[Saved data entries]
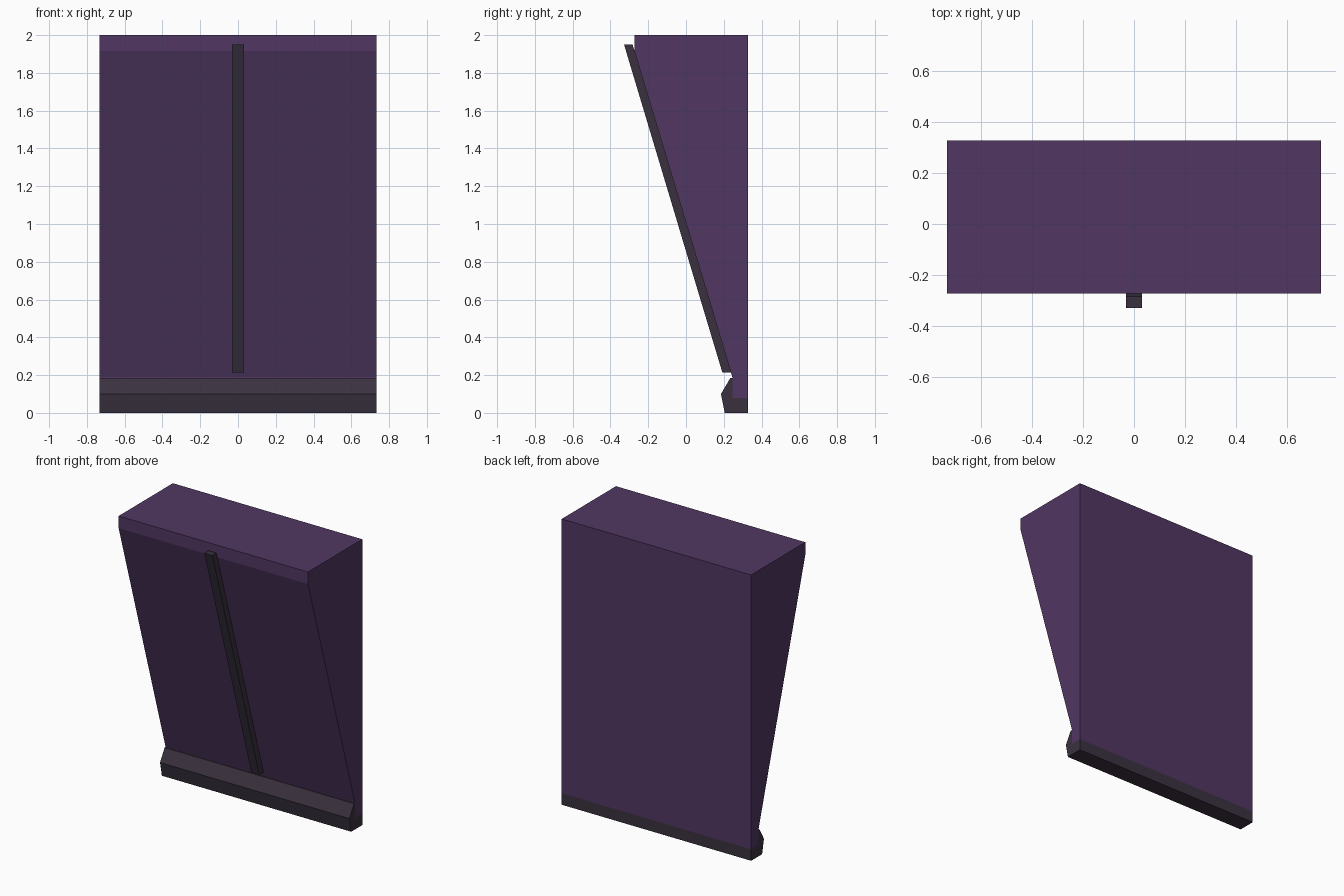
import bpy
import bmesh

cube = bpy.data.objects.get("Cube")
if cube:
    bpy.data.objects.remove(cube, do_unlink=True)


def make_material(name, rgb):
    mat = bpy.data.materials.new(name)
    mat.use_nodes = True
    color = (*rgb, 1.0)
    mat.diffuse_color = color
    bsdf = next(n for n in mat.node_tree.nodes if n.type == 'BSDF_PRINCIPLED')
    bsdf.inputs["Base Color"].default_value = color
    return mat


def extrude_profile(name, profile, half_width, mat):
    """Extrude a (y, z) side profile symmetrically along x."""
    bm = bmesh.new()
    face = bm.faces.new([bm.verts.new((-half_width, y, z)) for y, z in profile])
    grown = bmesh.ops.extrude_face_region(bm, geom=[face])
    moved = [v for v in grown["geom"] if isinstance(v, bmesh.types.BMVert)]
    bmesh.ops.translate(bm, verts=moved, vec=(2 * half_width, 0, 0))
    bmesh.ops.recalc_face_normals(bm, faces=bm.faces)
    mesh = bpy.data.meshes.new(name)
    bm.to_mesh(mesh)
    bm.free()
    mesh.materials.append(mat)
    obj = bpy.data.objects.new(name, mesh)
    bpy.context.collection.objects.link(obj)
    return obj


purple = make_material("dark purple", (0.082, 0.038, 0.122))
charcoal = make_material("purple charcoal", (0.042, 0.031, 0.049))

half_width = 0.733
back = 0.327

# Wedge-shaped wall panel with a sloping front
extrude_profile("wall_panel", [
    (-0.273, 2.0), (back, 2.0), (back, 0.08), (0.245, 0.08),
    (0.245, 0.19), (-0.273, 1.915)], half_width, purple)

# Base moulding wrapping under the panel
extrude_profile("base_moulding", [
    (0.205, 0.0), (0.185, 0.1), (0.235, 0.185), (0.245, 0.185),
    (0.245, 0.08), (back, 0.08), (back, 0.0)], half_width, charcoal)

# Centre rib along the sloping front
extrude_profile("centre_rib", [
    (-0.328, 1.95), (-0.283, 1.95), (0.238, 0.215), (0.192, 0.215)],
    0.031, charcoal)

EXERCISE:
Starting at the line above that contains "grown = bmesh.ops.extrude_face_region(bm, geom=[face])", write out each line exactly until the line that contains "bmesh.ops.recalc_face_normals(bm, faces=bm.faces)" has been written, and stop there.

YOUR SOLUTION:
    grown = bmesh.ops.extrude_face_region(bm, geom=[face])
    moved = [v for v in grown["geom"] if isinstance(v, bmesh.types.BMVert)]
    bmesh.ops.translate(bm, verts=moved, vec=(2 * half_width, 0, 0))
    bmesh.ops.recalc_face_normals(bm, faces=bm.faces)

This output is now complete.